Pol Pot then developed the “Killing Fields” which were sites set up in desolate areas all over the country. This is where all the Cambodian’s who could not work ended up being killed and left there when they could not work anymore. As soon as the Khmer Rouge came into power, they abolished anything related to the Khmer Culture. The local building in Phnom Penh turned into prisons or camps to hold the people of Cambodia. The money and the styles of clothing also spontaneously changed during Pol Pot’s reign.
“In the new Kampuchea, one million is all we need to continue the revolution. We don’t need the rest. We prefer to kill ten friends rather than keep one enemy alive” was a common slogan from the Communist regime named ‘The Khmer Rouge’, run by Pol Pot. The Khmer Rouge and Pol Pot are commonly known around the world and especially in Cambodia for their attempt to nationalise & centralise the farming society of Cambodia, to turn the country into a complete communist state and to abolish any history that came before the ‘Khmer Rouge’ over an extremely short period of time. The Khmer Rouge was the name given to members of an extremely communist party of Kampuchea in Cambodia which was formed in 1968 and led by Pol Pot.
The world witnessed a catastrophic event between 1975 and 1979, which many would call the Cambodian Genocide. During the four years of the genocide, the Khmer Rouge regime will be responsible for an estimated two million deaths. Events such as the Vietnam War and authoritarian rule in Cambodia gave rise to Pol Pot. The main culprit, Pol Pot will be responsible for carrying out the Cambodian Genocide. While conducting the Cambodian Genocide, the Khmer Rouge, led by Pol Pot, violated many human rights in accordance with the International Bill of Human Rights.

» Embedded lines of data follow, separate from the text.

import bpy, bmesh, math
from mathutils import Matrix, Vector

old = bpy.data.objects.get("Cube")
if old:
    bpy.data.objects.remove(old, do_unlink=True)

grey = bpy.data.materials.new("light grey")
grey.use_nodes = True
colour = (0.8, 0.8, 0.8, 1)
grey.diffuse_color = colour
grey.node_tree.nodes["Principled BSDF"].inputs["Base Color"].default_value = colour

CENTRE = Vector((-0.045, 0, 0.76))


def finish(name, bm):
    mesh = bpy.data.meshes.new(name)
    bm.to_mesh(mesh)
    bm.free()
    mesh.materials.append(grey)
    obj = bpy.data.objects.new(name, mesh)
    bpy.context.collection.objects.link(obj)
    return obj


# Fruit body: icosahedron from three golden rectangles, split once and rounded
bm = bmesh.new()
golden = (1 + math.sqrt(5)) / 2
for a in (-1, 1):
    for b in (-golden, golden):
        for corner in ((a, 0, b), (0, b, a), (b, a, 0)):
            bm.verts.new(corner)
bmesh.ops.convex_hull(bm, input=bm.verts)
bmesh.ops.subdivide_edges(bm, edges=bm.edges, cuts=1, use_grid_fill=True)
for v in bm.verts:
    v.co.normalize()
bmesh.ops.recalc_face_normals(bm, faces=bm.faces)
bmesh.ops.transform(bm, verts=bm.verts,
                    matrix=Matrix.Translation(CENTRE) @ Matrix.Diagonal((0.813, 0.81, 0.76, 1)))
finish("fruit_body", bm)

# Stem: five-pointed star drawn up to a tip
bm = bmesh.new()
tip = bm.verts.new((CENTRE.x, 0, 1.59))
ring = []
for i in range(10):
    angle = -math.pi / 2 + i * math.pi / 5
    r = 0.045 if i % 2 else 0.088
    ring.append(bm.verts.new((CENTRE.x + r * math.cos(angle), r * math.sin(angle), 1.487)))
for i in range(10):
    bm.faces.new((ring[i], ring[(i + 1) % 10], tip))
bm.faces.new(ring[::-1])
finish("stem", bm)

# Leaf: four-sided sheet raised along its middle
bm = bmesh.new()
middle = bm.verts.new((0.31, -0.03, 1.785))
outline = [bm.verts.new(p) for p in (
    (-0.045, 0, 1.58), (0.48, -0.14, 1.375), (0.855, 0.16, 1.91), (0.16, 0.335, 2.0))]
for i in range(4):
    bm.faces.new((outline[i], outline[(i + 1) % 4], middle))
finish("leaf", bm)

Similarly, the Cambodians and Jews have both stood witness to the executions of one race. During the Cambodian Genocide, Pol Pot the leader, wiped out millions of educated Cambodians who were doctors, teachers, lawyers, bilingual, etc. His overall goal was to make the Kingdom of “Cambodia” a utopian society where everyone was equal and he reigned as king. In fact, the Khmer Rouge rounded up and separated family members to work in different villages in Cambodia. In addition, older men and young boys were sent to fight in the war.
Such discrimination has even resulted in policies of ethnical cleansing and genocide. Genocide is the organised killing of a people for the express purpose of putting an end to their collective existence. That is, to wipe a certain category of people out as if they never existed. An example of this is the Armenian Genocide, the first genocide of the 20th century. It represents a major tragedy of the modern age, in which almost an entire nation was destroyed.
The True Impact of the Cambodian Genocide The Cambodian Genocide was a tragic event that took place in 1975 and lasted until about 1979. The genocide was led by Pol Pot and the communist party Kampuchea, also knowns as the Khmer Rouge. Millions of people were killed during this catastrophe. The Khmer Rouge was are the regime that controlled Cambodia from 1975 to 1979. Throughout the 196, the Khmer Rouge operated as the armed wing of the Communist Party of Kampuchea, the name, the party used for Cambodia (“Khmer Rouge”).
Genocide In Rwanda What is Genocide? Genocide is violent crimes committed against groups with the intent to destroy the existence of the group. Genocide goes very much unnoticed in United States because we rarely go through it in our free country but it is very important that we always take time to reflect on so we will not go through this. Us all around the world should work hard for world peace and combat racism and prejudice. We should remember those whose lives and cultures have been destroyed by genocide.
In the article provoking a genocide by the journal of Genocide Research, the author reexamines the role of the Tutsi led by the RFP forces. They highlighted that the Rwanda Patriotic front(RFP) had the support of international community and they threatened to overthrow the Hutu regime. This led to the genocide. Approximately ¾ of the Rwanda domestic Tutsi population were killed in 100 days. The Tutsi rebels defeated the Hutu and gained power, but their population was devastated.
As the Rwandan Genocide of April to July 1994, has shown, when group crimes are not nipped in the bud or are not “de-escalated”, barbarism and cannibalism become the order of the day and in such situation, the presidential ruling class and members of the National Assembly are far from being secured because such is “a war by all against all”. Like in Rwanda, the president of the country’s Supreme Court, its prime minister and president, etc all perished in the
In 1915, leaders of the Turkish government set in motion a plan to expel and massacre the Armenians living in the Ottoman Empire. Though reports vary, most sources agree that there were about 2 million Armenians in the Ottoman Empire at the time of the massacre. By the early 1920s, when the massacres and deportations finally ended, some 1.5 million of Turkey’s Armenians were dead, with many more forcibly removed from the country. Today, most historians call this event a genocide–a premeditated and systematic campaign to exterminate an entire people. However, the Turkish government does not acknowledge the enormity or scope of these events.